If you or your partner claim child benefit you may be required to report this income on your Return.
In particular, if you or your partner earn over £50,000 the High Income Child Benefit Tax Charge will apply. This charge will be due from the individual with the highest income who may not be the individual who originally made a claim for the benefit. It is therefore useful to indicate to your tax advisor whether child benefit has been claimed by you or your partner and, if it has, to provide details of your partner’s income.
Please note that the High Income Child Benefit Tax Charge applies to co-habiting partners as well as married couples or civil partners.
Once you have confirmed your partner’s income to your tax advisor, they will be able to assess whether you are eligible to claim Marriage Allowance. This Allowance is only relevant for married couples or civil partners who are both basic rate taxpayers.
Marriage Allowance will provide tax relief to the spouse with the higher income by effectively allocating 10% of the spouse’s Personal Allowance to the higher income earner. This claim is therefore beneficial if your spouse receives income below their Personal Allowance (for the 2021/22 tax year this is £12,570).

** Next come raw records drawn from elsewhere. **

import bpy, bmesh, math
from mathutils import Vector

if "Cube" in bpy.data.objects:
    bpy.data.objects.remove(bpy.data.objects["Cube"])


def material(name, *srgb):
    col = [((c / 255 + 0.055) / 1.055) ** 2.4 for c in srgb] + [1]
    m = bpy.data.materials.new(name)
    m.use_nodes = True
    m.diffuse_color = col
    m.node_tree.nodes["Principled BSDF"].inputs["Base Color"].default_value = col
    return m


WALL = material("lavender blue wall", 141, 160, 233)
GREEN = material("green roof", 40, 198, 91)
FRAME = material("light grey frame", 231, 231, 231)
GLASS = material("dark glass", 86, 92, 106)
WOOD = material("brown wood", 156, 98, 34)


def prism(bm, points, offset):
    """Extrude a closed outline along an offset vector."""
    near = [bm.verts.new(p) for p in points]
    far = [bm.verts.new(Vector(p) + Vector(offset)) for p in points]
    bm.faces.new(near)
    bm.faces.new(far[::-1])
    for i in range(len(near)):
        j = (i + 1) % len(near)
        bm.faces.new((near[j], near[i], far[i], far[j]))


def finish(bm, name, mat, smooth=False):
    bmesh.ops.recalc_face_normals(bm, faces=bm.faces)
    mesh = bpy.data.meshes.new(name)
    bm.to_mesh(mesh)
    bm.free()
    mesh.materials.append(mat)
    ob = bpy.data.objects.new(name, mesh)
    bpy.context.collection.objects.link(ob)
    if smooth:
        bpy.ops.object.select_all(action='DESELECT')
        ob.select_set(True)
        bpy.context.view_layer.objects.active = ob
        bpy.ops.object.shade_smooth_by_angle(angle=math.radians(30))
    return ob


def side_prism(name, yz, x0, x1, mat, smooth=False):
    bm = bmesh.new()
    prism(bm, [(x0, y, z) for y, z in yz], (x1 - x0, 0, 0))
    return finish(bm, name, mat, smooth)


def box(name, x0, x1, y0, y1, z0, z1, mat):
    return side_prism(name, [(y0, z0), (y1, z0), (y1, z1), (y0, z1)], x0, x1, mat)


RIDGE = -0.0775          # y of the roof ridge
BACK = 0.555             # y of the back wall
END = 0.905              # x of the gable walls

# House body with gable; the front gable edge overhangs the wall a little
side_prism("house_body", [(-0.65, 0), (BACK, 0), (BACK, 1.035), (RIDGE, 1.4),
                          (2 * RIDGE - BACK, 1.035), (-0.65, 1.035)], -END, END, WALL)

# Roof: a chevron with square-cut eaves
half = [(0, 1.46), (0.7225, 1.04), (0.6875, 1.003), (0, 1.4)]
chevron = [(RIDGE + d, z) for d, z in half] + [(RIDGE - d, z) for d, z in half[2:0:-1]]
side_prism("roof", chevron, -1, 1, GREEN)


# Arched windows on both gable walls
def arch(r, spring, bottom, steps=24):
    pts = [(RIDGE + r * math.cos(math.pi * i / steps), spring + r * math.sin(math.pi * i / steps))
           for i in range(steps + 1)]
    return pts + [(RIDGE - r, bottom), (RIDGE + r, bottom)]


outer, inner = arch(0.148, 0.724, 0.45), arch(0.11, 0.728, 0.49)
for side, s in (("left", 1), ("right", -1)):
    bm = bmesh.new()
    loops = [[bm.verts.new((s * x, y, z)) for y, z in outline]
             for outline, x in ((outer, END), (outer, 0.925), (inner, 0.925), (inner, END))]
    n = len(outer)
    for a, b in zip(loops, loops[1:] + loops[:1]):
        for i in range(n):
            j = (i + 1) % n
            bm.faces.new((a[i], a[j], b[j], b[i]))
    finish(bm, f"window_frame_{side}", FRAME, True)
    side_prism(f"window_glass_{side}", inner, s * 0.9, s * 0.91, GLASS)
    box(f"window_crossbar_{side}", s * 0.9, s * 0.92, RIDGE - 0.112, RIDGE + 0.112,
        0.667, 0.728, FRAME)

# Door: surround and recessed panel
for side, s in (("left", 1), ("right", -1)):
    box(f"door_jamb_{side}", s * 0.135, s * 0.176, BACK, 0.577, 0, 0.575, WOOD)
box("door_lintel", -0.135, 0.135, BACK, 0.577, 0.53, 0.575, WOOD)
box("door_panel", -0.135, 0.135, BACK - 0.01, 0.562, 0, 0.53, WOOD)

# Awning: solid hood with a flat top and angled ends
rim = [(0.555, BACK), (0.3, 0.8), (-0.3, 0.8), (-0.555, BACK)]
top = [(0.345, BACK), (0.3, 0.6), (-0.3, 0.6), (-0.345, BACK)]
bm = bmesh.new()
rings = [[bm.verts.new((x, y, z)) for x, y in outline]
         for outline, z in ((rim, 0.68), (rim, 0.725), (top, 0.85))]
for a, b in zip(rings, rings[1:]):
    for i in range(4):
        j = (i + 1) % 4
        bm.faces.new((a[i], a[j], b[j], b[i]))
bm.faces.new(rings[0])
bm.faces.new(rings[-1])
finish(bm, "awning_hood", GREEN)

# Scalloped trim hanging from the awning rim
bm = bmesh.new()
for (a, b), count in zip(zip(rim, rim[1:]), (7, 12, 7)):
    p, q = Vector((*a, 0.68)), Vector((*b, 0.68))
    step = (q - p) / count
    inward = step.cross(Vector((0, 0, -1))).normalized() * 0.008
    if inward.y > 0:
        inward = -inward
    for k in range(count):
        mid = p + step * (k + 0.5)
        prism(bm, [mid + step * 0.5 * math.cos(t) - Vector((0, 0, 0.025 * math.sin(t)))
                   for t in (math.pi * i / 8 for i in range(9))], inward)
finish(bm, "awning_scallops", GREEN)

Another form of tax relief that can be claimed via your Tax Return relates to gift aid payments you make to registered charities. Individuals who are higher or additional rate taxpayers should provide their tax advisors with details of all gift aid payments made during the relevant tax year as tax relief will be provided by way of extending their basic or higher rate tax bands. This is turn means that more of their income will be taxed at the lower rates. This relief is not applicable to basic rate taxpayers.
Any personal pension contributions made during the year can also generate tax relief via your Tax Return if you are a higher or additional rate taxpayer. Again, the relief works by extending the basic and higher rate tax bands.
Pension contributions made into an occupational pension are often paid gross, meaning that they are paid from your salary before your income tax has been calculated. Therefore, the tax relief on these contributions has already been received. However, if your pension contributions are being paid net, i.e. from taxed income, there may be scope to claim further tax relief via your Tax Return. If you are unsure about whether pension contributions have been made from your gross or net salary, you can provide your tax advisor with a copy of your payslip and they will be able to confirm this for you.
Personal pension contributions are also taken into account when calculating your adjusted net income. This is particularly relevant for individuals with total income in excess of £100k as your Personal Allowance is restricted once your adjusted net income exceeds this threshold. Therefore, providing details of any personal pension contributions made within the year could be particularly useful for higher income earners.
If you have any queries about this article, or would like assistance with the preparation of your 2021/22 Personal Tax Return, please do not hesitate to contact us on 01633 810081.